Indian Space Research Organisation (ISRO) is developing a Radioisotope Thermoelectric Generator (RTG) to embark on a monumental journey of exploring remote and challenging environments of the deep space universe.
ISRO’s leading centre for the design and development of all satellites, UR Rao Satellite Centre (URSC) is in process of making a three-phased 100 Watt Radioisotope Thermoelectric Generator (RTG). The centre envisions the use of RTG technology for power generation and thermal management of ISRO’s deep space missions.
Further, Isro plans to set up a space station, along with various missions in the pipeline such as the first Indian human space flight mission, Gaganyaan; the first Indian solar observatory, Aditya L-1; the second Indian space telescope XPoSat; Mangalyaan-2 to Mars; Chandrayaan-3 as a reattempt to land on the Moon; and the Venus orbiter mission Shukrayaan. The RTG technology will come in handy in these deep space missions.
What is Radioisotope Thermo-electric Generator (RTG)
Radioisotope Thermoelectric Generator (RTG) is a type of nuclear-powered battery that uses an array of thermocouples to convert the heat released by the decay of suitable radioactive material into electricity. The generators are governed by the “Seeback effect” and it generally has no movable parts. Seebeck effect is a phenomenon in which a temperature difference between two dissimilar electrical conductors or semiconductors produces an electromotive force (electricity). RTGs are highly reliable and maintenance-free because there are no moving parts in thermocouples, which reduces the chances of failure and wear out.
Understanding the imperativeness of RTG
To understand the working of RTG, let us know the working of a normal satellite first. The normal satellites are sent to space in various stages. In the initial stage, the satellite takes off with the strap on boosters followed by loosening of the boosters by the satellite in the second stage. In Indian satellites “Vikas Liquid Engine” is used in the second stage. The third stage is reached after detaching the second stage and finally, the satellite reaches into space. This is the modus operandi of a normal satellite.
In normal satellites, the use of heavy carriers for energy generation makes the satellites bulky, RTG systems, on the other hand, use thermocouples and natural decay of radioactive isotopes into electrical energy, which makes it less bulky. The RTG systems are more fuel-efficient than normal satellite systems as they are lighter than chemical rockets and thus, they can travel faster and further.

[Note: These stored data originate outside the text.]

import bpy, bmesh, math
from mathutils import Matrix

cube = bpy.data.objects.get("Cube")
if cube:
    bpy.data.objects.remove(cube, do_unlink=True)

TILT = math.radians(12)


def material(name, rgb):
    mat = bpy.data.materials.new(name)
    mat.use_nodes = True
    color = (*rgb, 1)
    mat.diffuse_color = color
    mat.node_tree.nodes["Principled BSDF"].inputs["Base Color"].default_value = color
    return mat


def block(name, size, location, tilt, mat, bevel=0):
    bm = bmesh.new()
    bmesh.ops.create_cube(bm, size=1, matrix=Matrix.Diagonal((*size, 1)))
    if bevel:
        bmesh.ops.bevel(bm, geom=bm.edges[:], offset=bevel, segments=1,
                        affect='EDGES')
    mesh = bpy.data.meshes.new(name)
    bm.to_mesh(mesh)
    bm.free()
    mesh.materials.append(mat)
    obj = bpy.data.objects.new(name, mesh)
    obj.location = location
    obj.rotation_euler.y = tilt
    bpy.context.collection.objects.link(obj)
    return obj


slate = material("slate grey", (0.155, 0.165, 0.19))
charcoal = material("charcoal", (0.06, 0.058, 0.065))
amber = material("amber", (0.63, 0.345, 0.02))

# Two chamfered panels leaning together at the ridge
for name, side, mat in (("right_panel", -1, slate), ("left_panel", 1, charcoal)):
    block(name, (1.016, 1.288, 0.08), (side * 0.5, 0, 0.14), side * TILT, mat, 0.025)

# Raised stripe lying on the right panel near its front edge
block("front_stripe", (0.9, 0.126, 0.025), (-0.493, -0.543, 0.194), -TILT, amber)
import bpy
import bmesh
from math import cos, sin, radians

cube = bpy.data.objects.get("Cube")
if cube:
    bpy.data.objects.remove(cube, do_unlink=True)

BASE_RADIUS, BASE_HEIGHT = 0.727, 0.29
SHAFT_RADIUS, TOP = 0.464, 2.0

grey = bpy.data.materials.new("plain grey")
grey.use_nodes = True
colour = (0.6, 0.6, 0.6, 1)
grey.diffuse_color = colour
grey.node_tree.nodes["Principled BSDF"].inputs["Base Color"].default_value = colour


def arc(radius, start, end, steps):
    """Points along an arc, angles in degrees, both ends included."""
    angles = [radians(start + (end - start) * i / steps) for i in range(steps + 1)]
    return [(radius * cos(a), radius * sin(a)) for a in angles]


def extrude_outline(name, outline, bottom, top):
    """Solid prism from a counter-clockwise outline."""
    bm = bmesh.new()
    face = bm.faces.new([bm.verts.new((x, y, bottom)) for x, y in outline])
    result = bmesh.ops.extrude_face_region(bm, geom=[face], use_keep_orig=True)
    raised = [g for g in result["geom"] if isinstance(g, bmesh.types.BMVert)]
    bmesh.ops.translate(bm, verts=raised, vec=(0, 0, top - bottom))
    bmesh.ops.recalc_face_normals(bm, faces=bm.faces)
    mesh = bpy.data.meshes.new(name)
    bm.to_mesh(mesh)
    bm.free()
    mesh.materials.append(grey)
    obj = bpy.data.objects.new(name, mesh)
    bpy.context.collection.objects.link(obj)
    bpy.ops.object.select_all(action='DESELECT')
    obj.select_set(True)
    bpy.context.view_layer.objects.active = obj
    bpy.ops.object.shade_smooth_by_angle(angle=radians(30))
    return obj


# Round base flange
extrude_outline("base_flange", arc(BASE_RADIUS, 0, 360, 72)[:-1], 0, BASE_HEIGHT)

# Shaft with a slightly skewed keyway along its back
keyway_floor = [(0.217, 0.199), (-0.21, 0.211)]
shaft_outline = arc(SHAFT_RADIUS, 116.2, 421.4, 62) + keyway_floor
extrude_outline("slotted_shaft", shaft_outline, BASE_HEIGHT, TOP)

Notably, since RTGs do not work on solar power, they provide thrust to the satellite to function on the darker sides of the planets.
The genesis of RTG
RTGs’ journey can be traced to the time of Cold War in 1961, when the USA’s Transit-4A Mission used this technology for the first. The erstwhile Soviet Union had also launched the two dozen nuclear power space objects. However, budget constraints, the development of alternative sources of energy, and the possibility of escalation of the Cold War led to the curtailment of nuclear propulsion projects.